** Opening Source information block **
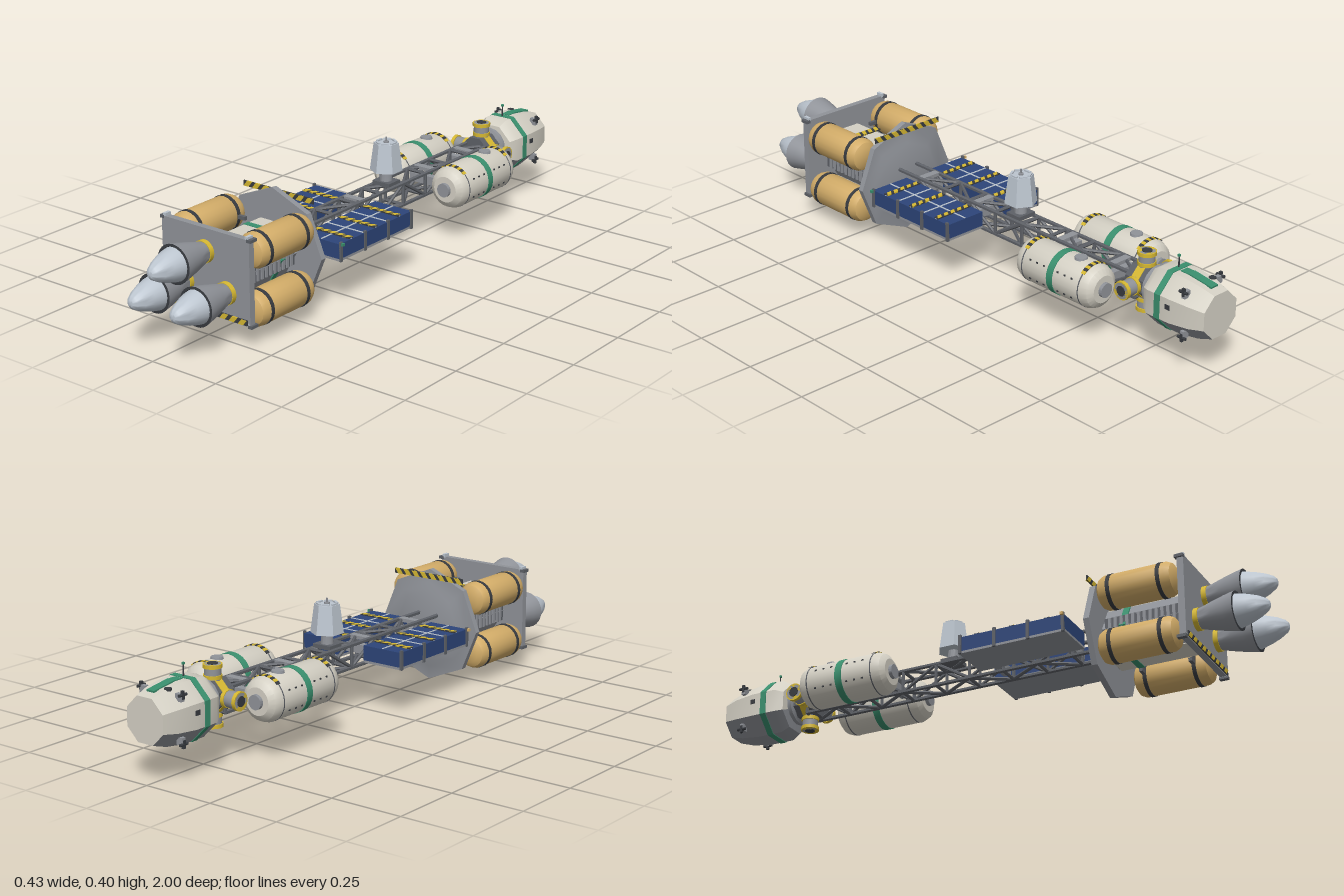
import * as THREE from 'three';
import { toCreasedNormals, mergeGeometries } from 'three/addons/utils/BufferGeometryUtils.js';

const mat = (name, color) => {
  const m = new THREE.MeshStandardMaterial({ color });
  m.name = name;
  return m;
};

export function createModel() {
  const white = mat('hull white', 0xd4d0c4), gold = mat('tank gold', 0xd2ac68);
  const grey = mat('plate grey', 0x909399), steel = mat('truss grey', 0x5e6167);
  const dark = mat('dark trim', 0x383b40), light = mat('light metal', 0xbcc5cf);
  const blue = mat('panel blue', 0x2d4579), green = mat('marking green', 0x3a8f6e);
  const yellow = mat('hazard yellow', 0xd6b832);
  const root = new THREE.Group();
  const Y = 0.197; // height of the spine

  const add = (name, geo, m, x = 0, y = 0, z = 0, parent = root) => {
    const mesh = new THREE.Mesh(toCreasedNormals(geo, 0.6), m);
    mesh.name = name;
    mesh.position.set(x, y, z);
    parent.add(mesh);
    return mesh;
  };
  const group = (name, x = 0, y = 0, z = 0) => {
    const g = new THREE.Group();
    g.name = name;
    g.position.set(x, y, z);
    root.add(g);
    return g;
  };
  const box = (w, h, d) => new THREE.BoxGeometry(w, h, d);
  // Solid of revolution about z; profile is [radius, z] with z rising, angle 0 points down
  const turned = (profile, n = 20, start = 0, sweep = Math.PI * 2) => new THREE.LatheGeometry(
    profile.map(([r, z]) => new THREE.Vector2(r, z)), n, start, sweep).rotateX(Math.PI / 2);
  const drum = (r, len, n = 20, start = 0) => turned([[0, -len / 2], [r, -len / 2], [r, len / 2], [0, len / 2]], n, start);
  const strut = (a, b, r) => {
    const d = b.clone().sub(a);
    const g = new THREE.CylinderGeometry(r, r, d.length(), 6);
    g.applyQuaternion(new THREE.Quaternion().setFromUnitVectors(new THREE.Vector3(0, 1, 0), d.normalize()));
    const c = a.clone().add(b).multiplyScalar(0.5);
    return g.translate(c.x, c.y, c.z);
  };
  // Thin two-sided bar with slanted yellow blocks, lying in xy
  const hazard = (len, h, n, x, y, z, flat = false) => {
    const g = group('hazardStripe', x, y, z);
    add('stripeBase', box(len, h, 0.004), dark, 0, 0, 0, g);
    const p = len / n, s = p * 0.4;
    for (let i = 0; i < n; i++) {
      const x0 = -len / 2 + i * p;
      const shape = new THREE.Shape([[0, -h / 2], [p * 0.58, -h / 2], [p * 0.58 + s, h / 2], [s, h / 2]]
        .map(([u, v]) => new THREE.Vector2(x0 + u, v)));
      add('stripeBlock', new THREE.ExtrudeGeometry(shape, { depth: 0.006, bevelEnabled: false }), yellow, 0, 0, -0.003, g);
    }
    if (flat) g.rotation.x = -Math.PI / 2;
  };

  // Engines: bell, dark inner lip and pointed core
  for (const [x, y] of [[0, 0.28], [-0.085, 0.165], [0.085, 0.165]]) {
    const g = group('engine', x, y, 0);
    add('engineCollar', drum(0.037, 0.018), yellow, 0, 0, 0.763, g);
    add('engineBell', turned([[0.031, 0.755], [0.037, 0.785], [0.047, 0.82], [0.057, 0.86], [0.0645, 0.896]], 24), grey, 0, 0, 0, g);
    add('engineLip', turned([[0.0645, 0.896], [0.056, 0.897], [0.052, 0.885]], 24), dark, 0, 0, 0, g);
    add('engineCore', turned([[0.056, 0.886], [0.053, 0.905], [0.045, 0.935], [0.034, 0.965], [0.021, 0.989], [0.011, 0.998], [0, 1]], 24), light, 0, 0, 0, g);
  }

  // Thrust plate
  add('thrustPlate', box(0.35, 0.28, 0.022), grey, 0, 0.214, 0.745);
  for (const sx of [-1, 1]) for (const y of [0.08, 0.357]) {
    add('cornerLug', box(0.011, 0.013, 0.024), light, sx * 0.165, y, 0.744);
    add('cornerBolt', box(0.016, 0.01, 0.03), steel, sx * 0.174, y - 0.006, 0.742);
  }
  hazard(0.33, 0.018, 9, 0, 0.086, 0.758);

  // Octagonal bulkhead with a stepped back
  add('bulkhead', turned([[0, 0.408], [0.125, 0.408], [0.15, 0.417], [0.195, 0.42], [0.195, 0.44], [0, 0.44]], 8), grey, 0, Y, 0);
  hazard(0.284, 0.018, 8, 0, 0.369, 0.411);

  // Hexagonal engine module with white covers and ribbed flanks
  const H = Math.PI / 6;
  add('coreModule', turned([[0, 0.44], [0.096, 0.44], [0.096, 0.735], [0, 0.735]], 6, H), grey, 0, Y, 0);
  for (const s of [-1, 1]) add('coreCover', box(0.096, 0.004, 0.29), white, 0, Y + s * 0.084, 0.588);
  add('coreBand', turned([[0.097, 0.5], [0.1015, 0.5], [0.1015, 0.522], [0.097, 0.522]], 6, H), green, 0, Y, 0);
  hazard(0.13, 0.025, 5, 0, Y + 0.09, 0.64, true);
  for (const sx of [-1, 1]) {
    add('radiator', box(0.02, 0.07, 0.28), steel, sx * 0.085, Y, 0.59);
    for (let i = 0; i < 13; i++) add('radiatorFin', box(0.012, 0.066, 0.01), grey, sx * 0.094, Y, 0.468 + i * 0.02);
  }

  // Gold propellant tanks
  for (const sx of [-1, 1]) for (const y of [0.107, 0.296]) {
    const g = group('fuelTank', sx * 0.14, y, 0.59);
    add('fuelTankBody', turned([[0, -0.132], [0.033, -0.131], [0.049, -0.122], [0.057, -0.105], [0.057, 0.105],
      [0.049, 0.122], [0.033, 0.131], [0, 0.132]]), gold, 0, 0, 0, g);
    for (const z of [-0.085, 0.085]) {
      add('fuelTankBand', drum(0.0588, 0.013), dark, 0, 0, z, g);
      add('tankStrap', box(0.05, 0.012, 0.012), steel, -sx * 0.06, 0, z, g);
    }
  }

  // Truss spine with zigzag bracing
  const h = 0.038, parts = [], v = (x, y, z) => new THREE.Vector3(x, Y + y, z);
  const corners = [[-h, -h], [h, -h], [h, h], [-h, h]];
  for (let i = 0; i < 4; i++) {
    const [ax, ay] = corners[i], [bx, by] = corners[(i + 1) % 4];
    parts.push(strut(v(ax, ay, 0.42), v(ax, ay, -0.69), 0.0075));
    for (let k = 0; k < 9; k++) {
      const z = 0.31 - k * 0.125;
      parts.push(strut(v(ax, ay, z), v(bx, by, z), 0.006));
      if (k < 8) parts.push((k + (i >> 1)) % 2 ? strut(v(ax, ay, z), v(bx, by, z - 0.125), 0.006)
        : strut(v(bx, by, z), v(ax, ay, z - 0.125), 0.006));
    }
  }
  add('trussSpine', mergeGeometries(parts), steel);
  for (const z of [0.3, 0.03, -0.36, -0.59]) {
    add('trussBracket', box(0.13, 0.03, 0.025), grey, 0, Y, z);
    add('trussSaddle', box(0.08, 0.012, 0.025), grey, 0, Y + h, z);
  }

  // Solar arrays
  for (const sx of [-1, 1]) {
    const g = group('solarArray', sx * 0.126, 0, 0.17);
    add('solarBody', box(0.15, 0.05, 0.376), blue, 0, 0.2, 0, g);
    add('solarTray', box(0.15, 0.008, 0.376), grey, 0, 0.171, 0, g);
    add('solarGridLine', box(0.005, 0.004, 0.37), light, 0, 0.225, 0, g);
    for (let i = 1; i < 6; i++) add('solarGridLine', box(0.148, 0.004, 0.005), light, 0, 0.225, -0.188 + i * 0.0627, g);
    for (const z of [-0.125, 0, 0.125]) hazard(0.144, 0.017, 5, sx * 0.126, 0.227, 0.17 + z, true);
    for (const z of [-0.183, -0.06, 0.06, 0.183])
      add('solarPost', box(0.008, 0.066, 0.01), steel, sx * 0.076, 0.199, z, g);
    add('navigationLight', box(0.009, 0.009, 0.009), sx > 0 ? green : gold, sx * 0.084, 0.225, 0.183, g);
  }

  // Sensor turret: stem and hexagonal housing
  const turret = group('sensorTurret', 0, 0, -0.145);
  add('turretBase', box(0.07, 0.014, 0.06), steel, 0, 0.245, 0, turret);
  add('turretStem', new THREE.CylinderGeometry(0.018, 0.022, 0.05, 12), grey, 0, 0.268, 0, turret);
  add('turretHousing', new THREE.CylinderGeometry(0.042, 0.055, 0.096, 6), light, 0, 0.336, 0, turret);
  for (let i = 0; i < 6; i++) {
    const a = (i + 0.5) * Math.PI / 3;
    add('turretPad', box(0.026, 0.006, 0.008), light, Math.sin(a) * 0.03, 0.386, Math.cos(a) * 0.03, turret).rotation.y = a;
  }
  add('turretLens', new THREE.CylinderGeometry(0.009, 0.009, 0.006, 12), grey, 0, 0.386, 0, turret);
  add('turretMast', new THREE.CylinderGeometry(0.003, 0.003, 0.018, 6), grey, 0, 0.394, 0, turret);

  // White cargo tanks
  for (const sx of [-1, 1]) {
    const g = group('cargoTank', sx * 0.124, Y, -0.475);
    add('cargoBody', turned([[0, -0.165], [0.045, -0.165], [0.064, -0.152], [0.073, -0.13], [0.073, 0.13],
      [0.064, 0.152], [0.045, 0.165], [0, 0.165]], 24), white, 0, 0, 0, g);
    add('cargoGreenBand', drum(0.0748, 0.025, 24), green, 0, 0, 0, g);
    for (const z of [-0.122, 0.122]) {
      add('cargoRing', drum(0.0738, 0.004, 24), steel, 0, 0, z, g);
      for (let i = 0; i < 10; i++) // arched hazard blocks over the top
        add('cargoHazard', new THREE.CylinderGeometry(0.0758, 0.0758, 0.015, 2, 1, false, Math.PI - 0.75 + i * 0.15, 0.15)
          .rotateX(Math.PI / 2), i % 2 ? dark : yellow, 0, 0, z, g);
    }
    for (const z of [-0.168, 0.168]) add('cargoHub', drum(0.024, 0.018), grey, 0, 0, z, g);
    add('cargoHatch', new THREE.CylinderGeometry(0.02, 0.022, 0.008, 12), grey, 0, 0.074, -0.066, g);
    for (const z of [-0.09, -0.06, -0.03, 0.03, 0.06, 0.09]) for (const s of [-1, 1])
      add('cargoWindow', box(0.005, 0.005, 0.007), dark, sx * 0.0645, s * 0.032, z, g);
  }

  // Docking node with four ports
  const node = group('dockingNode', 0, 0.21, -0.7);
  const T = Math.PI / 8;
  add('nodeBody', drum(0.056, 0.08, 8, T), steel, 0, 0, 0, node);
  add('nodeBand', drum(0.058, 0.03, 8, T), yellow, 0, 0, 0, node);
  add('nodeNeck', turned([[0.05, -0.062], [0.066, -0.055], [0.066, -0.042], [0.05, -0.036]], 16), grey, 0, 0, 0, node);
  for (let i = 0; i < 4; i++) {
    const port = new THREE.Group();
    port.name = 'dockingPort';
    port.rotation.z = i * Math.PI / 2;
    node.add(port);
    const ring = (name, r, len, y, m) => add(name, new THREE.CylinderGeometry(r, r, len, 12), m, 0, y, 0, port);
    const reach = i === 1 || i === 3 ? 0.112 : 0.1; // side ports reach further out
    ring('portTunnel', 0.027, reach - 0.04, (reach + 0.04) / 2, grey);
    ring('portInnerRing', 0.03, 0.012, 0.06, yellow);
    ring('portOuterRing', 0.031, 0.012, reach - 0.006, yellow);
    ring('portHatch', 0.017, 0.003, reach + 0.001, dark);
  }

  // Crew capsule: white above, grey on the three lower facets
  const cap = group('crewCapsule', 0, Y + 0.006, 0);
  const hull = [[0, -1], [0.078, -1], [0.094, -0.95], [0.104, -0.88], [0.104, -0.79], [0.086, -0.763], [0, -0.755]];
  add('capsuleHull', turned(hull.slice(1), 5, 3 * T, 10 * T), white, 0, 0, 0, cap);
  add('capsuleBelly', turned(hull.slice(1), 3, -3 * T, 6 * T), grey, 0, 0, 0, cap);
  add('capsuleNose', turned(hull.slice(0, 2), 8, T), white, 0, 0, 0, cap);
  add('capsuleBand', turned([[0.103, -0.844], [0.1065, -0.844], [0.1065, -0.822], [0.103, -0.822]], 8, T), green, 0, 0, 0, cap);
  add('capsuleStripe', box(0.03, 0.005, 0.034), green, 0, 0.096, -0.868, cap);
  add('capsuleStripeFront', box(0.03, 0.006, 0.092), green, 0, 0.0905, -0.928, cap).rotation.x = -0.14;
  add('capsuleAntenna', new THREE.CylinderGeometry(0.002, 0.003, 0.05, 6), dark, 0, 0.115, -0.83, cap);
  add('capsuleBeacon', box(0.007, 0.007, 0.007), green, 0, 0.137, -0.83, cap);
  add('capsuleWindow', new THREE.CylinderGeometry(0.012, 0.012, 0.008, 10), dark, -0.034, 0.087, -0.935, cap);
  for (const sx of [-1, 1]) {
    for (const sy of [-1, 1]) {
      add('thrusterMount', box(0.024, 0.024, 0.014), grey, sx * 0.072, sy * 0.067, -0.925, cap);
      add('thrusterNozzleZ', drum(0.005, 0.032, 8), dark, sx * 0.083, sy * 0.076, -0.925, cap);
      add('thrusterNozzleY', box(0.009, 0.026, 0.009), dark, sx * 0.083, sy * 0.076, -0.925, cap);
    }
    add('sideWindow', box(0.006, 0.016, 0.018), dark, sx * 0.095, 0.012, -0.875, cap);
  }
  return root;
}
** Closing Source information block **
▶ **Exercise requirements**
Search the material above for the word "slice", then copy out each line that has it.

▶ **Exercise response**
  add('capsuleHull', turned(hull.slice(1), 5, 3 * T, 10 * T), white, 0, 0, 0, cap);
  add('capsuleBelly', turned(hull.slice(1), 3, -3 * T, 6 * T), grey, 0, 0, 0, cap);
  add('capsuleNose', turned(hull.slice(0, 2), 8, T), white, 0, 0, 0, cap);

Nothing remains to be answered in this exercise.